The challenges of the Internet of Things (IoT) require interdisciplinary thinking. OpenDoTT will train five Early Stage Researchers with backgrounds in design, technology, arts and activism to create and advocate for connected products that are more open, secure, and trustworthy.
For many of us home is where the most personal and precious everyday activities take place. We tuck our kids into bed there, we relax after a long day in our favorite chair there, we trim our toenails there. As more and more of the objects in our homes become connected to the internet, and therefore more of the internet becomes embodied in the material makeup of our homes it is important to understand how internet connectivity changes our relationships to everyday objects and activities in our homes.
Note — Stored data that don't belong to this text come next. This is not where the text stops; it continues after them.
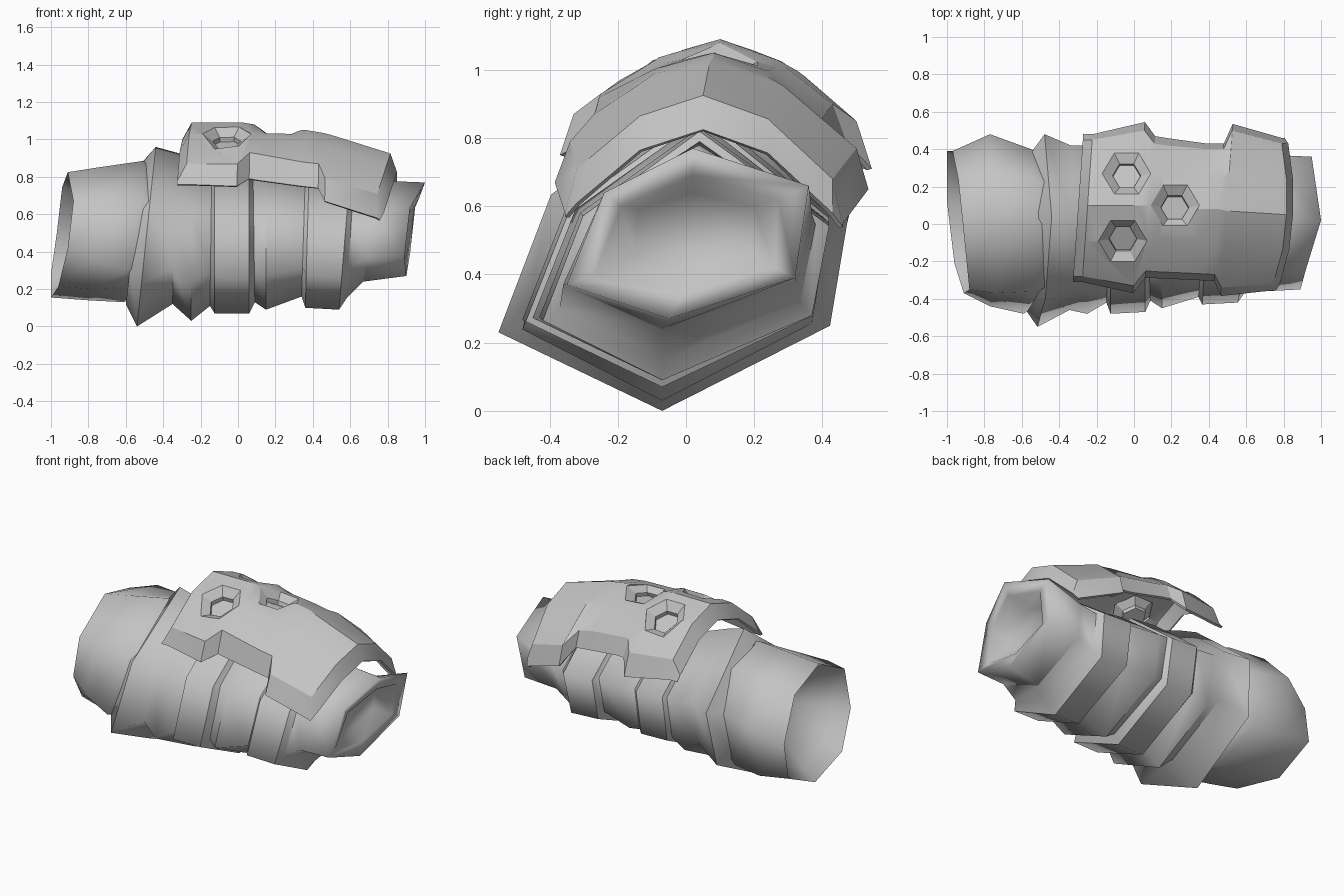
import bpy, bmesh, math
from mathutils import Vector

if "Cube" in bpy.data.objects:
    bpy.data.objects.remove(bpy.data.objects["Cube"])

metal = bpy.data.materials.new("grey_metal")
metal.diffuse_color = (0.55, 0.55, 0.55, 1)
metal.use_nodes = True
metal.node_tree.nodes["Principled BSDF"].inputs["Base Color"].default_value = metal.diffuse_color


def make(name, bm):
    me = bpy.data.meshes.new(name)
    bm.to_mesh(me)
    bm.free()
    ob = bpy.data.objects.new(name, me)
    bpy.context.collection.objects.link(ob)
    me.materials.append(metal)
    return ob


def activate(ob):
    bpy.ops.object.select_all(action='DESELECT')
    ob.select_set(True)
    bpy.context.view_layer.objects.active = ob


def loft(name, rings, ring_angle=30, soft_last=0, long_sharp=False, cap_first=True):
    """Skin closed rings; creases run around the rings, lengthwise edges stay soft."""
    bm = bmesh.new()
    vs = [[bm.verts.new(p) for p in r] for r in rings]
    n = len(vs[0])
    for a, b in zip(vs, vs[1:]):
        for j in range(n):
            k = (j + 1) % n
            bm.faces.new((a[j], a[k], b[k], b[j]))
    if cap_first:
        bm.faces.new(vs[0])
    bm.faces.new(vs[-1])
    bmesh.ops.recalc_face_normals(bm, faces=bm.faces)
    for f in bm.faces:
        f.smooth = True
    level = {v: i for i, r in enumerate(vs) for v in r}
    for e in bm.edges:
        a, b = (level[v] for v in e.verts)
        if a != b:
            e.smooth = not long_sharp
        elif len(e.link_faces) == 2 and a < len(vs) - soft_last:
            e.smooth = e.calc_face_angle() < math.radians(ring_angle)
    return make(name, bm)


def hex_ring(xb, xt, zb, zt, yl, yr):
    """Uneven hexagon on a plane leaning from xb (bottom) to xt (top)."""
    h = zt - zb
    pts = ((-0.07, zb), (0.88 * yr, zb + 0.26 * h), (yr, zb + 0.62 * h),
           (0.04, zt), (0.72 * yl, zb + 0.66 * h), (yl, zb + 0.24 * h))
    return [(xb + (xt - xb) * (z - zb) / h, y, z) for y, z in pts]


# Banded sleeve, ribs and the open narrow end
sleeve = [hex_ring(*r) for r in (
    (-.60, -.51, .12, .88, -.46, .39), (-.54, -.44, .00, .96, -.55, .48),
    (-.35, -.33, .12, .93, -.46, .42), (-.25, -.25, .03, .90, -.48, .42),
    (-.15, -.14, .11, .86, -.42, .40), (-.125, -.125, .07, .89, -.48, .42),
    (.06, .06, .07, .87, -.47, .42), (.09, .08, .13, .84, -.41, .40),
    (.15, .15, .09, .85, -.45, .41), (.34, .36, .16, .81, -.39, .38),
    (.36, .38, .10, .83, -.43, .42), (.54, .60, .09, .82, -.42, .42),
    (.58, .62, .15, .79, -.37, .38), (.67, .75, .24, .78, -.36, .37))]
sleeve += [
    [(.90, -.05, .27), (.92, .32, .39), (.95, .36, .66), (1, .02, .77), (.92, -.24, .64), (.89, -.35, .37)],
    [(.89, -.01, .345), (.91, .26, .42), (.94, .27, .62), (.97, .02, .69), (.91, -.19, .60), (.88, -.27, .395)],
    [(.82, 0, .41), (.82, .20, .46), (.83, .20, .60), (.84, .02, .64), (.83, -.14, .59), (.82, -.15, .46)]]
loft("banded_sleeve", sleeve, 30, 3)

# Wide eight-sided cuff with a hollow end
rim = [(-1, .39, .28), (-1, .12, .155), (-.96, -.21, .215), (-.91, -.37, .42),
       (-.88, -.35, .67), (-.91, -.05, .825), (-.94, .24, .745), (-.97, .39, .49)]
belly = [(-.80, .40, .25), (-.80, .09, .14), (-.79, -.25, .20), (-.77, -.44, .36),
         (-.75, -.37, .68), (-.75, -.03, .85), (-.76, .27, .80), (-.77, .48, .58)]
neck = [(-.60, .36, .25), (-.61, .03, .13), (-.61, -.26, .21), (-.59, -.48, .30),
        (-.52, -.36, .68), (-.51, 0, .885), (-.52, .24, .80), (-.55, .40, .58)]


def inset(ring, scale, dx):
    return [(x + dx, y * scale, .49 + (z - .49) * scale) for x, y, z in ring]


loft("cuff", [inset(rim, .5, .26), inset(rim, .84, .10), rim, belly, neck,
              inset(neck, .85, .10)], 60)

# Curved top plate with stepped skirts: x, crest y, crest z, front edge, back edge
stations = [
    (-.255, .10, 1.09, (-.28, .87), (-.31, .76), (.45, .86), (.48, .74)),
    (.02, .10, 1.09, (-.33, .87), (-.37, .75), (.50, .85), (.545, .71)),
    (.08, .10, 1.08, (-.25, .93), (-.29, .79), (.43, .90), (.47, .79)),
    (.14, .10, 1.055, (-.255, .92), (-.29, .78), (.42, .89), (.46, .785)),
    (.36, .08, 1.05, (-.265, .88), (-.30, .75), (.40, .86), (.43, .75)),
    (.45, .08, 1.035, (-.27, .87), (-.305, .74), (.40, .84), (.43, .74)),
    (.49, .07, 1.025, (-.34, .79), (-.385, .67), (.50, .77), (.535, .65)),
    (.79, .05, .925, (-.32, .71), (-.355, .58), (.43, .68), (.46, .55))]


def section(x, cy, cz, l, lb, r, rb):
    def mid(e):
        return ((cy + e[0]) / 2, cz - .28 * (cz - e[1]))
    return [(x + .07 * p[0], *p) for p in (lb, l, mid(l), (cy, cz), mid(r), r, rb)]


rows = [section(*s) for s in stations]
ends = (.745, .745, .795, .815, .815, .79, .79)
rows[-1] = [(x, p[1], p[2]) for x, p in zip(ends, rows[-1])]
first = [(x - .05, y, z - (.09 if 0 < j < 6 else 0)) for j, (x, y, z) in enumerate(rows[0])]
last = [(x + (.035 if 0 < j < 6 else .015), y, z - (.10 if 0 < j < 6 else .01))
        for j, (x, y, z) in enumerate(rows[-1])]
rows = [first] + rows + [last]
bm = bmesh.new()
grid = [[bm.verts.new(p) for p in r] for r in rows]
for a, b in zip(grid, grid[1:]):
    for j in range(6):
        bm.faces.new((a[j], b[j], b[j + 1], a[j + 1]))
plate = make("top_plate", bm)
activate(plate)
solid = plate.modifiers.new("thickness", 'SOLIDIFY')
solid.thickness = .015
solid.offset = -1
bpy.ops.object.modifier_apply(modifier=solid.name)
bpy.context.view_layer.update()


def drop(x, y):
    """Point and normal of the plate straight below (x, y)."""
    hit, loc, nor, _ = plate.ray_cast(Vector((x, y, 3)), Vector((0, 0, -1)))
    return loc, nor


def hexagon(x, y, r, squash):
    return [(x + r * math.cos(k * math.pi / 3), y + r * squash * math.sin(k * math.pi / 3))
            for k in range(6)]


# Six-sided sockets sunk into the plate; their rims follow its curve
holes = []
for x, y in ((-.04, .27), (.22, .10), (-.06, -.09)):
    centre, nor = drop(x, y)
    rim_pts = [drop(*p)[0] for p in hexagon(x, y, .13, .97)]
    centre = sum(rim_pts, Vector()) / 6
    floor = [centre + (p - centre) * .58 - nor * .035 for p in rim_pts]
    pit = [p - nor * .025 for p in floor]
    up = Vector((0, 0, 1))
    holes.append((rim_pts, floor, pit,
                  [p - up * .12 for p in rim_pts], [p + up * .12 for p in rim_pts]))

for rim_pts, floor, pit, low, high in holes:
    cutter = loft("socket_cutter", [low, high])
    cutter.hide_render = True
    activate(plate)
    cut = plate.modifiers.new("socket", 'BOOLEAN')
    cut.operation = 'DIFFERENCE'
    cut.solver = 'EXACT'
    cut.object = cutter
    bpy.ops.object.modifier_apply(modifier=cut.name)
    bpy.data.objects.remove(cutter)
    loft("socket", [rim_pts, floor, pit], 10, 0, True, False)
activate(plate)
bpy.ops.object.shade_smooth_by_angle(angle=math.radians(28))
This is the basic question I came to OpenDoTT with. My way of framing this research topic is through design and design research, as is my training and passion. That same background taught me to use critical design to open up conversations on important issues, to use speculative design to imagine preferable alternatives, design ethics to consider issues of diversity, inclusion, and access, and design research to explore theoretical aspects of everyday life. However rigorous that pedagogy, focusing on technological interactions without also understanding, designing, and fighting for how these relationships fold and re-fold into the fabric of larger assemblages and sociotechnical landscapes left me asking: how in the world do we actually make these ideas a reality today, not just in some utopian future?Read More...